After giving a general introduction about the balance between upholding founding values of the EU and adapting to the change in European societies, he divided his lecture into 3 main parts, starting with a discussion of ‘the interaction between EU law and European societies’. In this context, there have been both ‘top down’ and ‘bottom up’ influences. Whilst the EU elevated democratic principles in the candidate countries for EU accession through imposing the ‘Copenhagen criteria’, the social changes in the Member States, specifically within the context of gender roles, immigration and individual freedom, shaped the direction that the Union has taken. This interaction is woven into EU law and in fact has a significant impact on the considerations the Court makes.
Secondly, Judge Lenaerts dealt with the question of whether the Court has, in fact, facilitated these changes. Distinguishing ‘constitutional consensus’ from ‘legislative consensus’, he drew attention to cases, such as Kadi and Berlusconi, where the Court upheld the highest rank of EU norms, which reflected the ‘constitutional consensus’. However, this does not indicate that the Court does not take into consideration the societal changes, such as gender equality. In Roca Álvarez, the Court derived the principle of equal treatment of men and women from Directive 2006/54 and hold that men, as well as women, should be able to leave work early in order to take care of their children. Judge Lenaerts also tackled the question of how the Court approaches the cases where there is no consensus. He contended that though the Court is not involved in judicial law-making, Member States do not enjoy an absolute discretion and the Court may interfere with this discretion for the sake of upholding EU values, as it did for the principle of non-discrimination on grounds of sexual orientation in Hay.
In the third part of the lecture, the interplay between the notions of unity and diversity in EU law was analysed. He explained this interplay by contrasting two CJEU cases, Melloni and Jeremy F. Whilst in Melloni, the Court decided in favour of endeavours to harmonise the grounds for non-recognition of decisions rendered in absentia, Jeremy F. demonstrates that the Court allows national constitutional diversity as well. He concluded the lecture by asserting that through achieving a balance between unity and diversity, the ideal of an ‘ever-closer Union’ can be achieved.

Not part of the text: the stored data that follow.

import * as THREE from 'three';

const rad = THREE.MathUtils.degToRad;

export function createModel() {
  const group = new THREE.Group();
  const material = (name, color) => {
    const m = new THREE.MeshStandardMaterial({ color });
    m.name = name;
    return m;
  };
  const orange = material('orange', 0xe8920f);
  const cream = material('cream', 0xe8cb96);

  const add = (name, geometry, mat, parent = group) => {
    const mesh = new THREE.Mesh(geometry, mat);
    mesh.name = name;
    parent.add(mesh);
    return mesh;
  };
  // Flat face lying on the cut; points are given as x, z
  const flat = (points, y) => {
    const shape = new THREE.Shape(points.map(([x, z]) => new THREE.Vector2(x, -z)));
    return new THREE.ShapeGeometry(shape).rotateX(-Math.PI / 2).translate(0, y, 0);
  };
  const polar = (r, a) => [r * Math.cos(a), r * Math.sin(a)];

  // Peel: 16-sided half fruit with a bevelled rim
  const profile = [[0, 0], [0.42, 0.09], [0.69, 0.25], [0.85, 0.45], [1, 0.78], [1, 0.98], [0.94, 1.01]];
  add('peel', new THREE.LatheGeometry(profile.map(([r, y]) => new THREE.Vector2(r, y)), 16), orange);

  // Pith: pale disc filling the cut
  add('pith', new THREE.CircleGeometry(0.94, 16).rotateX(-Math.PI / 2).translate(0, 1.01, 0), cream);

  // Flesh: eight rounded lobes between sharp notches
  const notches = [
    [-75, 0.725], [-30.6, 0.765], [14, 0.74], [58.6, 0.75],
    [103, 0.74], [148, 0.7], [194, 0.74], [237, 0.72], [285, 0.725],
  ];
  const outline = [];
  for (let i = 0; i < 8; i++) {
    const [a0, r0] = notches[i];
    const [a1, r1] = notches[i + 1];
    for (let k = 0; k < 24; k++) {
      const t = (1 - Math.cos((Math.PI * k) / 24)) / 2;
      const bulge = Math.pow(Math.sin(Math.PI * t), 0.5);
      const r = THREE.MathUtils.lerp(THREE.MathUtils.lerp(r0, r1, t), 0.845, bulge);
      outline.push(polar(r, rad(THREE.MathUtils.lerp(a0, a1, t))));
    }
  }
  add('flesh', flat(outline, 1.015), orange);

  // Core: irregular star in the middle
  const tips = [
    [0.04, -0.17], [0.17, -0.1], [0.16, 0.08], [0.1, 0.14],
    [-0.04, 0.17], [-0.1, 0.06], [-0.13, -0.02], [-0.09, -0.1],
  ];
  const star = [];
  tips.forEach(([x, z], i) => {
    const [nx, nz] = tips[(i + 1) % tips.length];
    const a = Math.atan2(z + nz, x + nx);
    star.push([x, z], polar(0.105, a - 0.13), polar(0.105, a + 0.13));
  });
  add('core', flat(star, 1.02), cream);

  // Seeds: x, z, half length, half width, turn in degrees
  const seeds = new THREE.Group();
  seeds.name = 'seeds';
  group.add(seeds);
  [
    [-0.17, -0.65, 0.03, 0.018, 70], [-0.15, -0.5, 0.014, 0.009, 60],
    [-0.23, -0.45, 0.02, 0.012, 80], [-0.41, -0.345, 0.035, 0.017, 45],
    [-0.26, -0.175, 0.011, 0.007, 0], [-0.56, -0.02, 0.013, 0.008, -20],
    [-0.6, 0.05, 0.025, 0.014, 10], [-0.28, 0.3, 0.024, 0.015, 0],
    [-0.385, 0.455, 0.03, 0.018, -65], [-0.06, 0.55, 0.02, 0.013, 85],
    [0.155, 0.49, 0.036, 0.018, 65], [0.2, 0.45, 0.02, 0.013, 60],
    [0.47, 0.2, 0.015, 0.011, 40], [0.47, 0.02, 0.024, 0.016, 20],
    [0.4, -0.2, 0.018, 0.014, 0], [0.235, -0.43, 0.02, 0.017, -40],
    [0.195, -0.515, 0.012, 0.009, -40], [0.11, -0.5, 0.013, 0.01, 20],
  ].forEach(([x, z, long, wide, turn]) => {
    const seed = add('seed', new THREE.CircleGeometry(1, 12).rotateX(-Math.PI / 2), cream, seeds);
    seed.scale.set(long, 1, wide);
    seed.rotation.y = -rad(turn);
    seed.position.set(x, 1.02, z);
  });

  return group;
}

After the lecture, Judge Lenaerts answered individual questions about the system of judicial appointments in the CJEU and the recent case law on Union citizenship. DELI members are very grateful to have had the opportunity to listen to Judge Lenaerts, and DELI would like to offer sincere thanks to him for delivering such a stimulating Annual Lecture. We look very much forward to welcoming him at our Institute again.
The full text of the Annual Lecture can be accessed here.
Student Representative at DELI